[Terry: I’m not sure how I’ve missed this site for so long. Mark must write at light speed to cover all these topics. And to cover them so well.]
One hundred years ago this month, Charlie Chaplin developed his most important creation, the Tramp. He started with the costume, and with it came the character, or the beginnings of one. On January 10, 1914, the Tramp, wearing what soon would be his globally recognized outfit of baggy pants, too-small derby hat, bendy cane, and little mustache, made his public debut in front of a crowd at a youth car derby in Venice, California. A film of his antics, “Kid Auto Races in Venice” was released a couple weeks later, in February.
The Tramp came to Chaplin fully formed, it appears. Not only is the costume complete in the movie but his full array of gestures—the twirl of the cane, the dismissive tip of the hat, the flat-footed walk, a kick of the leg to turn his body entirely around—is seen. (There is one prop and one gesture that are unfamiliar to viewers of today, though, and they did not stay with the character: he is seen smoking cigarettes throughout the short.)
“Kid Auto Races in Venice” is merely a series of unrelated scenes of the Tramp interfering with a film “crew” recording the day’s “Junior Vanderbilt Cup” races, an actual event taking place that day; in reality, the crew were actors and the real crew was unseen, giving us a very early example of a film within a film, a fictional documentation of a real event. The Tramp keeps sneaking into the camera frame, as if he wants to be in the movie, any movie, but before he can do more than mouth a “Hi” into the lens or primp himself up, he is pushed to the ground, pulled away, chased off.
(Here is all six minutes and nine seconds of “Kid Auto Races at Venice”):
via 100 Years with The Tramp | The Gad About Town.
Cary Grant was born 110 years ago today.
Starting in the mid-1980s, Grant toured in a one-man question-and-answer show, “A Conversation with Cary Grant,” in which he spent ninety minutes or so answering questions from audience members. Several other movie stars and celebrities have since taken on similar productions in which they and their fans bask in an accepted and reflected adoration—Gregory Peck, for one—but Grant was the first. The show was an extended, and deserved, curtain call from beginning to end.
One cool feature to Grant’s tour was that it visited theaters in which he had performed during his vaudeville years in the 1920s. Thus it was that in April 1985 I found myself sitting in the balcony of the small (1500 seat) Ulster Performing Arts Center (UPAC) in Kingston, NY, a stage on which he had performed. I was 16 and a movie nerd and Cary Grant was my idol.
Some of the evening is cemented in my memory.

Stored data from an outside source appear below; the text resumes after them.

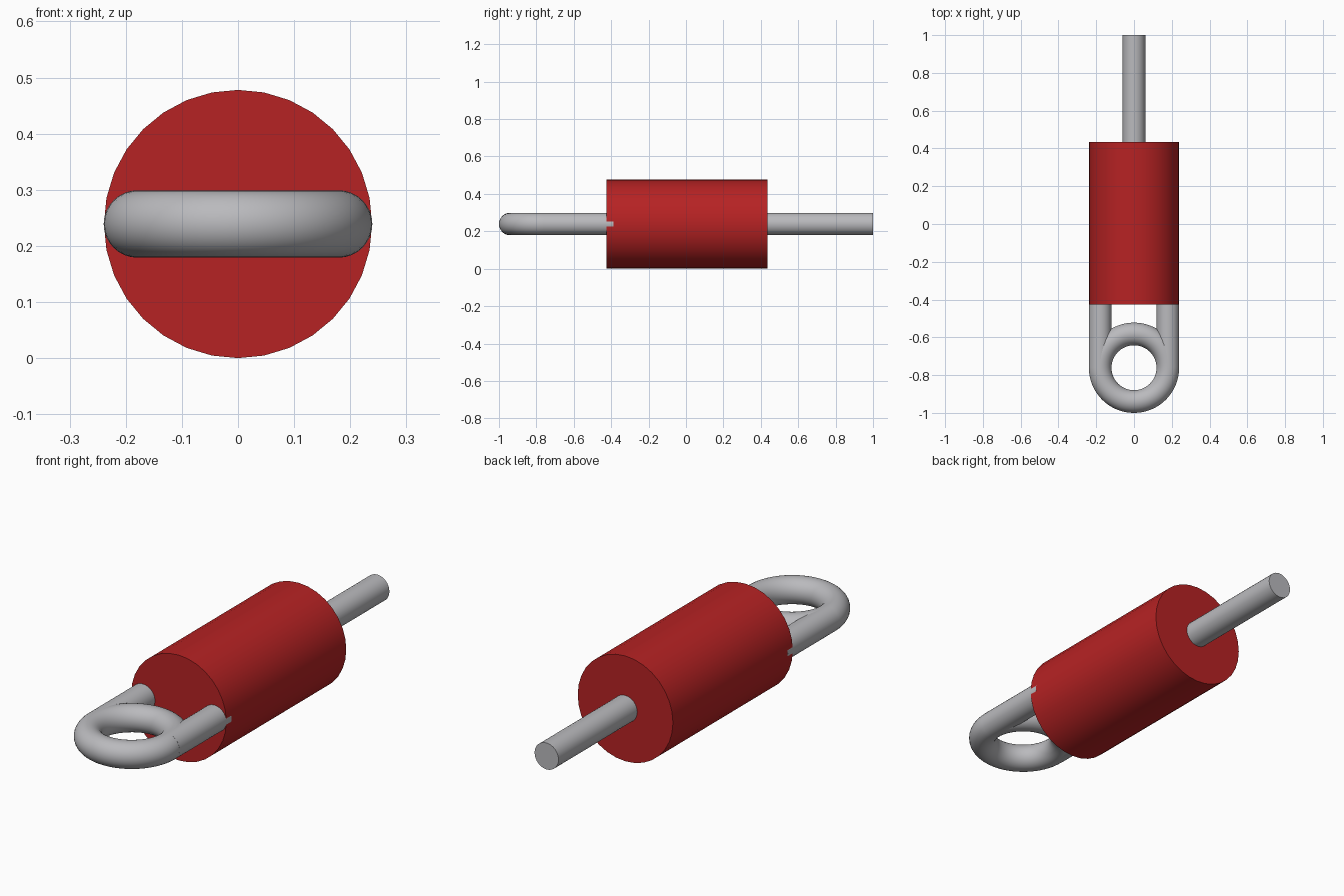
import bpy
import math

cube = bpy.data.objects.get("Cube")
if cube:
    bpy.data.objects.remove(cube, do_unlink=True)

BODY_R = 0.239      # body radius, also the height of the centre axis
ROD_R = 0.06        # thickness of all metal rods
RING_R = BODY_R - ROD_R
RING_Y = -1 + BODY_R


def material(name, rgb):
    mat = bpy.data.materials.new(name)
    mat.use_nodes = True
    mat.diffuse_color = (*rgb, 1)
    mat.node_tree.nodes["Principled BSDF"].inputs["Base Color"].default_value = (*rgb, 1)
    return mat


red = material("red", (0.47, 0.016, 0.017))
grey = material("grey metal", (0.49, 0.49, 0.51))


def finish(name, mat):
    obj = bpy.context.object
    obj.name = name
    obj.data.materials.append(mat)
    bpy.ops.object.transform_apply(location=False, rotation=True, scale=True)
    bpy.ops.object.shade_smooth_by_angle(angle=math.radians(35))


def rod(name, radius, x, y0, y1, mat):
    """Cylinder lying along y from y0 to y1."""
    bpy.ops.mesh.primitive_cylinder_add(
        vertices=32, radius=radius, depth=y1 - y0,
        location=(x, (y0 + y1) / 2, BODY_R), rotation=(math.pi / 2, 0, 0))
    finish(name, mat)


# Main body and rear shaft
rod("body", BODY_R, 0, -0.425, 0.435, red)
rod("rear_shaft", ROD_R, 0, 0.40, 1.0, grey)

# Ring at the front, tied to the body by two side rods
bpy.ops.mesh.primitive_torus_add(
    major_radius=RING_R, minor_radius=ROD_R, major_segments=64,
    minor_segments=32, location=(0, RING_Y, BODY_R))
finish("front_ring", grey)
for side, sign in (("left", 1), ("right", -1)):
    # The rod end barely breaks through the side of the body
    rod(side + "_ring_rod", ROD_R, sign * (RING_R + 0.0004), RING_Y, -0.388, grey)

Judith Crist, the film reviewer for TV Guide, came on stage to introduce an introduction, the moment in 1970 in which Grant was awarded an honorary Oscar by Frank Sinatra. The movie screen dropped and we watched Sinatra introduce a well-edited reel of Grant’s “greatest” film moments that the Academy had compiled: five minutes of his seemingly endless supply of double-takes and reactions and several minutes of him being slapped by various leading ladies—a bit of good-natured ribbing by the Academy.
At the end of the clip, as Sinatra introduced, “Mr. Cary Grant,” the lights came on in our theater, and walking out stride by stride with his own oversize image on the screen was Mr. Cary Grant himself. It was a great stage moment. The greatest movie star of all time was magically walking off a screen and into our theater and our evening.
The stage was bare except for a stool, and he leaned against it, said hello and asked that the lights be brought up in the house so he could see us. “I’m here to answer some questions, but if you don’t have any we can dance and that would be fine.” From that moment on there was nothing he could do or say that we were not going to find delightful.